This daily archiving series is about organizing and dating my journal collection, as well as acknowledging the self-directed violence as important therapeutic shadow work. Processing my projections and darkness.
Today: Journal Start Date May 16, 2000
May 16, 2000

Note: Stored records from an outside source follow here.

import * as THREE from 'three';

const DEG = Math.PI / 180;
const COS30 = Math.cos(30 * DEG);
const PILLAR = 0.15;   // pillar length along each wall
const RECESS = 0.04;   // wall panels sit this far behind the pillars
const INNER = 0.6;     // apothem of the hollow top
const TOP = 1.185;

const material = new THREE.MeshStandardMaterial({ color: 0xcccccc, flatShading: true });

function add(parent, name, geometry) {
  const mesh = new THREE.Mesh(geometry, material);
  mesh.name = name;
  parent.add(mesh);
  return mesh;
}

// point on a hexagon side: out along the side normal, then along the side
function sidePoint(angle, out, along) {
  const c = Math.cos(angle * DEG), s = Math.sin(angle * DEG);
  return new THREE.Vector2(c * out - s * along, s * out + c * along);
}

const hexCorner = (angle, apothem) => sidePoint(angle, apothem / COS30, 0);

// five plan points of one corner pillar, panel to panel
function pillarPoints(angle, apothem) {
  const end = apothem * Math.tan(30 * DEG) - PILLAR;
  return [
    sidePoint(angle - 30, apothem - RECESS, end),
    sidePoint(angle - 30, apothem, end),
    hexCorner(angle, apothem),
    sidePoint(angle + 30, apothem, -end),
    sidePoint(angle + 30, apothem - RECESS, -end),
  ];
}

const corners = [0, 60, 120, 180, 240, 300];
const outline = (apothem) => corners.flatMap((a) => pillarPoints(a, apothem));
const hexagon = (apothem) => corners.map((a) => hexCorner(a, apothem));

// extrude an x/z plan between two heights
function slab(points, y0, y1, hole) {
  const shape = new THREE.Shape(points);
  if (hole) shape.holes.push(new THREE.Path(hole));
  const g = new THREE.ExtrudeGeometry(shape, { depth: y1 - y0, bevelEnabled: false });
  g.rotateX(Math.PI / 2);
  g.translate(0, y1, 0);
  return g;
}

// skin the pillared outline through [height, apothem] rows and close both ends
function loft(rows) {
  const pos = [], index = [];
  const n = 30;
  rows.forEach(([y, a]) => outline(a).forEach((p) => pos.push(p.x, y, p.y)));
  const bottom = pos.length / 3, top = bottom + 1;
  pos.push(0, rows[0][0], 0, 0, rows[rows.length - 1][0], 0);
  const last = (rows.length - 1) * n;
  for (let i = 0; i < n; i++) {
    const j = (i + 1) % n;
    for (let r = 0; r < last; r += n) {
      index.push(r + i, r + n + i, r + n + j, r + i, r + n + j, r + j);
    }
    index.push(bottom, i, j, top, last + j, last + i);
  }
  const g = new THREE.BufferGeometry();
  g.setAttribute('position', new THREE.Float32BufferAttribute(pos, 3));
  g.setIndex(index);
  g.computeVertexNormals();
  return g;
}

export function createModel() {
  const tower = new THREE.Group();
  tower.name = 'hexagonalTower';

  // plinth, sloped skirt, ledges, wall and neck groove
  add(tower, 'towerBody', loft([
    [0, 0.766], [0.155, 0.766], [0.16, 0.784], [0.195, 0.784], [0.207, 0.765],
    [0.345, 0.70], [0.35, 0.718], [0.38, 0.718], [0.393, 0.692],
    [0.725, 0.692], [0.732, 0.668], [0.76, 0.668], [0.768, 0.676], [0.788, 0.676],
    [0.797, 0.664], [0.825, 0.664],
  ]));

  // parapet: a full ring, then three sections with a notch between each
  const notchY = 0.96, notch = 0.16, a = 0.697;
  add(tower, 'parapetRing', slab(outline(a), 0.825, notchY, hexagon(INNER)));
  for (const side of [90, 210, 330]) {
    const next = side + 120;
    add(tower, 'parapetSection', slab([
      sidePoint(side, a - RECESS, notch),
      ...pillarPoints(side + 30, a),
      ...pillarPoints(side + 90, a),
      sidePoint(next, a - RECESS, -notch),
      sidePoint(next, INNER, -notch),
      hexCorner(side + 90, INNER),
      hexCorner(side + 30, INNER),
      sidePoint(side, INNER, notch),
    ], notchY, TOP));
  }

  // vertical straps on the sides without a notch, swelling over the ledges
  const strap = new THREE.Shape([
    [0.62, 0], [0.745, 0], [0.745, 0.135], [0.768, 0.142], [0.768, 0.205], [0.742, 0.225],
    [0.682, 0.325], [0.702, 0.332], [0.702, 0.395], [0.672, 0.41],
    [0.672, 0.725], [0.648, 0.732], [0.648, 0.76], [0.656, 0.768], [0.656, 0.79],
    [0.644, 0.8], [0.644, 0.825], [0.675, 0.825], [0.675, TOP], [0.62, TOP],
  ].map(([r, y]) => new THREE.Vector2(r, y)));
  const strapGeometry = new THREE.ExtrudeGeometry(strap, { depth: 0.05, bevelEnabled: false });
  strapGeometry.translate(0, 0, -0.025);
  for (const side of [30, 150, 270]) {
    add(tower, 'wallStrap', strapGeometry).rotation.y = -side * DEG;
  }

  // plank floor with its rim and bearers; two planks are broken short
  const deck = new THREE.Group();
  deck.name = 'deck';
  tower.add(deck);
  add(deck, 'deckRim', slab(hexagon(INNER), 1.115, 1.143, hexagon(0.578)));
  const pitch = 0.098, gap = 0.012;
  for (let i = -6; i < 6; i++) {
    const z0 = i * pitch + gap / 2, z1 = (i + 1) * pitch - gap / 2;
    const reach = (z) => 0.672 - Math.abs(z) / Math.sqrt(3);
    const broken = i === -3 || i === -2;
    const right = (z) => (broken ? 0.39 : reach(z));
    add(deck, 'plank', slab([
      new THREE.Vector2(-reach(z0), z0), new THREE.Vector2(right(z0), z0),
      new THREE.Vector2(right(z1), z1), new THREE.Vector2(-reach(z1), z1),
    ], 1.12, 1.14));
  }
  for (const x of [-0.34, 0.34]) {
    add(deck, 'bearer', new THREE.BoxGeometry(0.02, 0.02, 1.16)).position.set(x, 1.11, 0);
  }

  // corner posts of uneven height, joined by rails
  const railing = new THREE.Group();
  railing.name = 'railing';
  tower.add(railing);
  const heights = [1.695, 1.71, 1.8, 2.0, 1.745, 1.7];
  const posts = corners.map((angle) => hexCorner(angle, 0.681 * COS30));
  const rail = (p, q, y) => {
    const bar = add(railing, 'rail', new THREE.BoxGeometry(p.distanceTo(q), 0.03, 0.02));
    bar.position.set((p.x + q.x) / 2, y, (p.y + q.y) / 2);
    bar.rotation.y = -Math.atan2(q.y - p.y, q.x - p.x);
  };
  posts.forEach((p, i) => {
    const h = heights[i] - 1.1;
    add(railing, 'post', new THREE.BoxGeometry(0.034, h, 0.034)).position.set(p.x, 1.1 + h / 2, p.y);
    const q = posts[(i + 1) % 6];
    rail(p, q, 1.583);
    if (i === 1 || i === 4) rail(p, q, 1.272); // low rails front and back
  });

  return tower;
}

To recapture the connection to the creative process, I must begin from the beginning- and that is to “come back” to the IMAGE/IDEA FILE, to “come back” to my journal- only this way can I begin to explore the central theme to the next body of work- only this way can I begin to UNDERSTAND why I was driven to study the IMMIGRANT, the PIONEER- the woman at the centre entering the new world, with the ancients on her back. In order for this theme to work, I cannot remove myself from it. I have to place myself within the play, as its central character. I have to become the people that I study. Only this way will the work be done, filled with my meaning, have any kind of importance. And it’s only through the journal that I have privacy and space enough to have a world of my own. A place just mine so that I can create SOME THING.
Does the central motherless child/woman recur in my work because of the awe of independence?

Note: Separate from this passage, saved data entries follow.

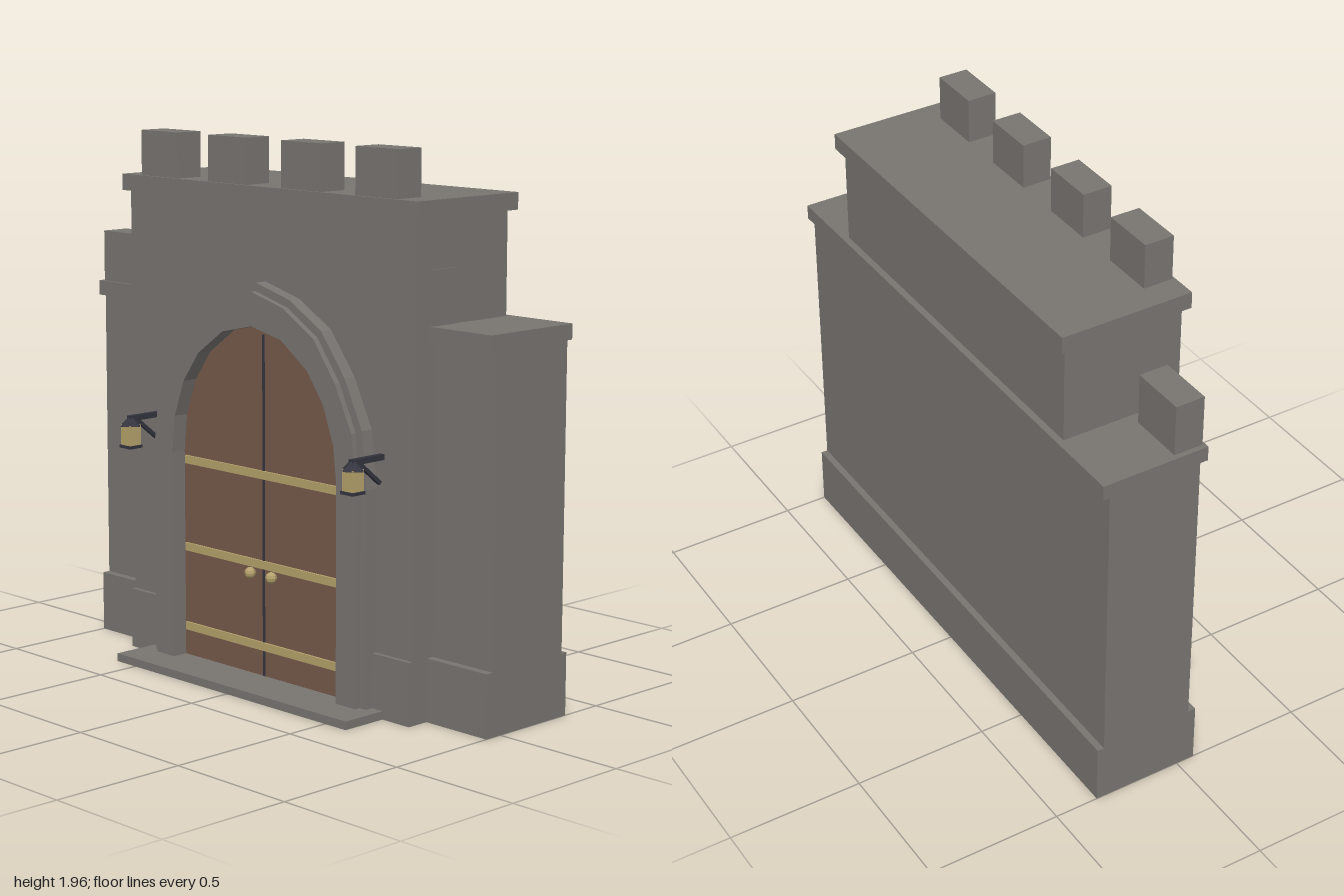
import * as THREE from 'three';

const mat = (name, color) => {
  const m = new THREE.MeshStandardMaterial({ color });
  m.name = name;
  return m;
};

export function createModel() {
  const stone = mat('stone', 0x787470);
  const wood = mat('wood', 0x75584a);
  const brass = mat('brass', 0xb5a26c);
  const iron = mat('dark iron', 0x33343f);

  const gate = new THREE.Group();
  gate.name = 'castleGate';

  const add = (name, geometry, material, parent = gate) => {
    const mesh = new THREE.Mesh(geometry, material);
    mesh.name = name;
    parent.add(mesh);
    return mesh;
  };
  // Box given by its limits on each axis
  const box = (name, [x0, x1], [y0, y1], [z0, z1], material = stone, parent = gate) => {
    const mesh = add(name, new THREE.BoxGeometry(x1 - x0, y1 - y0, z1 - z0), material, parent);
    mesh.position.set((x0 + x1) / 2, (y0 + y1) / 2, (z0 + z1) / 2);
    return mesh;
  };

  // Side wall with plinth and coping
  box('wallPlinth', [-1, 1], [0, 0.225], [-0.335, 0.07]);
  box('wall', [-1, 1], [0.225, 1.31], [-0.31, 0.04]);
  box('wallCoping', [-1, 1], [1.31, 1.365], [-0.335, 0.07]);
  box('wallMerlonRight', [-0.98, -0.77], [1.365, 1.555], [-0.05, 0.06]);
  box('wallMerlonLeft', [0.52, 0.73], [1.365, 1.555], [-0.05, 0.06]);

  // Gatehouse
  box('gatehouseFront', [-0.725, 0.725], [0, 1.365], [0, 0.14]);
  box('gatehouseTop', [-0.725, 0.725], [1.365, 1.73], [-0.31, 0.14]);
  box('gatehouseCoping', [-0.75, 0.75], [1.73, 1.79], [-0.335, 0.16]);
  for (const x of [-0.551, -0.188, 0.188, 0.551])
    box('merlon', [x - 0.1, x + 0.1], [1.79, 1.955], [0.04, 0.15]);
  box('plinthRight', [-0.725, -0.5], [0, 0.225], [0.1, 0.157]);
  box('plinthLeft', [0.5, 0.725], [0, 0.225], [0.1, 0.157]);
  box('doorstep', [-0.6, 0.6], [0, 0.03], [0.14, 0.335]);

  // Arch profiles: half outlines from the foot to the apex
  const outer = [[0.55, 0], [0.55, 0.8], [0.525, 1.0], [0.442, 1.17], [0.328, 1.32], [0.17, 1.412], [0, 1.457]];
  const middle = [[0.52, 0], [0.52, 0.8], [0.496, 0.99], [0.417, 1.152], [0.31, 1.295], [0.162, 1.384], [0, 1.427]];
  const inner = [[0.425, 0], [0.425, 0.8], [0.41, 0.935], [0.36, 1.07], [0.28, 1.18], [0.15, 1.272], [0, 1.305]];
  const whole = (half) => [...half, ...half.slice(0, -1).reverse().map(([x, y]) => [-x, y])];
  const extrude = (points, z0, z1) => {
    const shape = new THREE.Shape(points.map(([x, y]) => new THREE.Vector2(x, y)));
    return new THREE.ExtrudeGeometry(shape, { depth: z1 - z0, bevelEnabled: false }).translate(0, 0, z0);
  };
  const ring = (a, b, z0, z1) => extrude([...whole(a), ...whole(b).reverse()], z0, z1);
  add('outerArch', ring(outer, middle, 0.13, 0.188), stone);
  add('innerArch', ring(middle, inner, 0.13, 0.21), stone);

  // Double door with seam, straps and knobs
  add('door', extrude(whole(inner), 0.12, 0.15), wood);
  box('doorSeam', [-0.005, 0.005], [0.03, 1.27], [0.149, 0.153], iron);
  for (const y of [0.14, 0.44, 0.767])
    box('doorStrap', [-0.415, 0.415], [y - 0.015, y + 0.015], [0.149, 0.158], brass);
  for (const x of [-0.055, 0.055]) {
    const knobGeometry = new THREE.SphereGeometry(0.021, 8, 6).toNonIndexed();
    knobGeometry.computeVertexNormals();
    add('doorKnob', knobGeometry, brass).position.set(x, 0.405, 0.168);
  }

  // Hanging lanterns on brackets
  for (const side of [-1, 1]) {
    const lantern = new THREE.Group();
    lantern.name = side < 0 ? 'lanternRight' : 'lanternLeft';
    lantern.position.x = side * 0.575;
    gate.add(lantern);
    box('bracketArm', [-0.01, 0.01], [0.903, 0.923], [0.14, 0.29], iron, lantern);
    const brace = box('bracketBrace', [-0.007, 0.007], [0.858, 0.872], [0.138, 0.268], iron, lantern);
    brace.rotation.x = -0.68;
    box('lanternGlass', [-0.026, 0.026], [0.815, 0.89], [0.254, 0.306], brass, lantern);
    box('lanternBase', [-0.03, 0.03], [0.804, 0.815], [0.25, 0.31], iron, lantern);
    const roofGeometry = new THREE.ConeGeometry(0.05, 0.04, 4).toNonIndexed();
    roofGeometry.computeVertexNormals();
    add('lanternRoof', roofGeometry, iron, lantern).position.set(0, 0.906, 0.28);
  }

  return gate;
}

June 1, 2000
Struggling, haggard, the forgotten, the overlooked, the lost, misplaced… As Vilhelm Moberg did, I too want to awaken the dead. I too want to conquer fate and oppression. I too want to recall what was past and what has been lost. I want to return this homestead and its souls to life. This little world shall be restored. I want to recreate it.
June 4, 2000
I was going through some journals, while reorganizing my studio and came across the following, told to me by [my son] January 30,1996 [the day before his 8th birthday], on the way home from his after-school science class: “Hurry home. I need to watch the sunset. The sun is giving me my birthday present. When the sun sets and the colours change, the chemicals change. The sun shows me my past. The sun celebrates my birthday’s yesterday.”
July 14 2000
Drenched in memories. Surrounded by photographs. On an island in a sea of memories, emotions, moments, nostalgia, and personal history. Overwhelmed with almost a sadness – as if those moments are lost forever and the sense that I didn’t savour them enough. But the moments are there- in the photos and in the memories conjured and in the experiences that have created my children’s present selves. Their cuteness, their smallness, innocence tugs at the heart. And I feel proud that we could give them such a great life. And hopefully continue to.
“Through the eyes of the woman we begin to see history as the stuff of daily struggle… Wherever there was a woman, there was a nucleus of a home.” – Lillian Schlissel